Check against delivery.
Ladies and Gentlemen,
Allow me to begin by thanking the Permanent Mission of India for bringing us together for the International Day of Non-Violence. It is a great honour and pleasure to join you here today as President of the Economic and Social Council (ECOSOC).
During a time of conflicts, violent extremism, displacement and humanitarian need in many parts of the world, the courage and non-violent leadership of Mahatma Gandhi is an inspiration to us all.
It is timely also to frame our discussions with the issue of climate action. The last five years are on track to be the five hottest years on record. And young people all over the world have taken to the streets. Through non-violent protest, they demand urgent action to combat climate change.
Recognition mounts that time is running out. Young leaders warned us at the recent Climate Action Summit that they ‘will be watching’.
We are the last generation that can prevent irreversible climate change. We are also the first generation in a position to eradicate extreme poverty.
Fortunately, we have the overarching 2030 Agenda to guide our efforts. We, together, own this global Agenda. It is our shared roadmap to transform the world.
Transformation from poverty to prosperity. From inequality to equity. And from apathy to climate action. Our 2030 Agenda has the power to change everyday life for all, regardless of residency.
ECOSOC has a significant role to play, to advance international economic and social cooperation and development.
Over the past seven decades, Member States have strengthened the core mission of ECOSOC as an integrated platform towards sustainable development.
My vision for ECOSOC is making the whole ECOSOC system as relevant and efficient as possible. To enable the Council to do its very best for our common future.
The High-level Political Forum on sustainable development (HLPF) serves as the apex for the follow-up and review of the Sustainable Development Goals (SDGs). Through linking the global commitments to national action; the Forum’s work has never been more crucial.
The SDG Summit just last week showed the power of the HLPF as an accountability mechanism. To keep our commitment to the SDGs at the highest level. Last week world leaders announced more than 100 acceleration actions. We are gearing up for a decade of action and delivery for sustainable development.
The countries lagging the most on the SDGs tend to be those in crisis or most vulnerable to it. In a peaceful world, the SDGs are achievable. In a world of conflicts, the Goals may remain out of reach.
To address this, an integrated approach to peace is set out in the 2030 Agenda, especially through Goal 16 on “Just, peaceful and inclusive societies”. And is strengthened by commitments made by Member States to work together towards ending discrimination, advancing women’s participation and ensuring equal opportunities.
It is fitting to honour Gandhi today, this most-action oriented leader. He drew the world’s attention to the gap between what we do, and what we are capable of doing.
We must go further and act faster. We must accelerate our actions now.

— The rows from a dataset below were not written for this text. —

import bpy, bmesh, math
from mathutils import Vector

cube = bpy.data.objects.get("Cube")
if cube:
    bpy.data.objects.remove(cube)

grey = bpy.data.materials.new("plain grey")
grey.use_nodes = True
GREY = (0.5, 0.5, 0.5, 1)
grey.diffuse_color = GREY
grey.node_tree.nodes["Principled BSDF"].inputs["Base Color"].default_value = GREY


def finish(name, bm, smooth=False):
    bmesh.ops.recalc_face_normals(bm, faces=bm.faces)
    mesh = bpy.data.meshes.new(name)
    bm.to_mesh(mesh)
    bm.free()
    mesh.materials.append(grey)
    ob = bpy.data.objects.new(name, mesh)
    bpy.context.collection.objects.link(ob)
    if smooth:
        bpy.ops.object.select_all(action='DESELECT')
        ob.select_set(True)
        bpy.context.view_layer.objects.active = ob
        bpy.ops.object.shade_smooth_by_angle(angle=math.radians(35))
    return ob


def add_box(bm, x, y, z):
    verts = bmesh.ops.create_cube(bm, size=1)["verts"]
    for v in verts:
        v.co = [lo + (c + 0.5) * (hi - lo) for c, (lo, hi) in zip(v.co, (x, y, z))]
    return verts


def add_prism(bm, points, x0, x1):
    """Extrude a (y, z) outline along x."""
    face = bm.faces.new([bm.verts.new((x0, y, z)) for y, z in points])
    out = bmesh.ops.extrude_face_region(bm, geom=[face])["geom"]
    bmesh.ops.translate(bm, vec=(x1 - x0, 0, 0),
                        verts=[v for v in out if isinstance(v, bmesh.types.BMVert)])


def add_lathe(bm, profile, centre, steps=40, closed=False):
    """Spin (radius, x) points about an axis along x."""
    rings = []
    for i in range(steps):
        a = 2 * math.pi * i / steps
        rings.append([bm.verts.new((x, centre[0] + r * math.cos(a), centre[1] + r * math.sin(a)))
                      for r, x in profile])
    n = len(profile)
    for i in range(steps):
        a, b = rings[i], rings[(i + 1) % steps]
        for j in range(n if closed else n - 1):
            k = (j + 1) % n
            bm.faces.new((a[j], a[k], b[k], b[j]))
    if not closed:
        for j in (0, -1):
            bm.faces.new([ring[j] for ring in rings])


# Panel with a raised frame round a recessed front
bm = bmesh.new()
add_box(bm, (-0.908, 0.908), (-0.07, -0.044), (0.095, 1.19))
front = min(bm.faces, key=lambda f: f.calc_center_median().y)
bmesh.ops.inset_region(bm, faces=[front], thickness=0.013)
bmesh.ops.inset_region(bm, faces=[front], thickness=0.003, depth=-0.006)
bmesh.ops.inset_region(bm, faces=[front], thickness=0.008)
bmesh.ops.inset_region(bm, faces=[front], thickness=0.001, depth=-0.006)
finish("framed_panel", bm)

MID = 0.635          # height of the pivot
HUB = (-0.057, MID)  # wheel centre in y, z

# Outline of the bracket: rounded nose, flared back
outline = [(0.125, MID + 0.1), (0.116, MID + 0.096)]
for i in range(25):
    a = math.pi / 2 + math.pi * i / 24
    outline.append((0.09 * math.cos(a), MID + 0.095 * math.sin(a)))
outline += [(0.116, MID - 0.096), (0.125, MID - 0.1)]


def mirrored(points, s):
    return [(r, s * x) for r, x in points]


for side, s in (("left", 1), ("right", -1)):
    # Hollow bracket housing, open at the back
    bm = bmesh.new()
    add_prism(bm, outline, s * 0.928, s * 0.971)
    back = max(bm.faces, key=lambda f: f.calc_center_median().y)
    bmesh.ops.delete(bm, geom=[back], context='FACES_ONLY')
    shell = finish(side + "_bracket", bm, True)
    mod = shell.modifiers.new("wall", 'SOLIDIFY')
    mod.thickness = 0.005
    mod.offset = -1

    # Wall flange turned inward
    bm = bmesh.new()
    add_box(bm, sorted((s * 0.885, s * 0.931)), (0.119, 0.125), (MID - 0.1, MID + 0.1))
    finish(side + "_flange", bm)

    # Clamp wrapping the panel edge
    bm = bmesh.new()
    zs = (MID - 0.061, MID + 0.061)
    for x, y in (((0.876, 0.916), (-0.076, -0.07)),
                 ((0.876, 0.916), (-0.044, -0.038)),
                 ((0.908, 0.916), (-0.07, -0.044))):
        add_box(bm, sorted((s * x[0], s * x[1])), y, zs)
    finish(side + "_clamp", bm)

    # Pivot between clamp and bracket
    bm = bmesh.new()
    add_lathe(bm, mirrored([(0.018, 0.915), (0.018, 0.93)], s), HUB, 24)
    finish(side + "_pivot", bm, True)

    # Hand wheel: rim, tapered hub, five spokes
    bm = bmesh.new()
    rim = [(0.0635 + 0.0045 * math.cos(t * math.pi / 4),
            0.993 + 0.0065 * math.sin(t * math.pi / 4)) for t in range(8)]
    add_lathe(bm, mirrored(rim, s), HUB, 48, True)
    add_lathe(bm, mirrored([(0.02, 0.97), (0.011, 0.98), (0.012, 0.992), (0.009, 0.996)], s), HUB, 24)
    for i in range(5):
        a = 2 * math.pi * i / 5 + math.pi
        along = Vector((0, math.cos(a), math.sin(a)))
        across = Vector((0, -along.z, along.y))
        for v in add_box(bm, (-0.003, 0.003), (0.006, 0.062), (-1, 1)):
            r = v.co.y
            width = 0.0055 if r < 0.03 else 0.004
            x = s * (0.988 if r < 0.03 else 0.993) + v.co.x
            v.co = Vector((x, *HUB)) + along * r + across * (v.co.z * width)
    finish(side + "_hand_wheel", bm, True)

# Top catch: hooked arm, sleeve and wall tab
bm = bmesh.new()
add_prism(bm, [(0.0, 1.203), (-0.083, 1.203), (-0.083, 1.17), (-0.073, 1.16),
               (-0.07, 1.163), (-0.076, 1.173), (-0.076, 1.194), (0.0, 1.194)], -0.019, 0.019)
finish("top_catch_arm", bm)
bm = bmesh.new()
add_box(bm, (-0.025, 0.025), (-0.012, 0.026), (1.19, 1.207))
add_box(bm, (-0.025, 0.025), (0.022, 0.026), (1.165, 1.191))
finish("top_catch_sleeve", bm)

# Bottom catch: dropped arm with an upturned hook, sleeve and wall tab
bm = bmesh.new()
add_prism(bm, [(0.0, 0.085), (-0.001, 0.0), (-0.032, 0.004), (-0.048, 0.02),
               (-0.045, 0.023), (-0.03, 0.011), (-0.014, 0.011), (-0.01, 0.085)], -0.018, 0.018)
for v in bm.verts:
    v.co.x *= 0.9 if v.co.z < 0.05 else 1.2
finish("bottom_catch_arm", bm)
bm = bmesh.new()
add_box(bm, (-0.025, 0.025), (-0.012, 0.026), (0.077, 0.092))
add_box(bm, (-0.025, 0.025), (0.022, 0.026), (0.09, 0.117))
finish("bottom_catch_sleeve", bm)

We are capable of doing so much more. Here we should heed the ways of Gandhi. He looked at the world from the point of view of the lowest and most humble. This perspective gives strength and meaning to the most important principle of the 2030 Agenda: Leaving no one behind.
Let us renew our commitment to non-violence and lives of dignity for all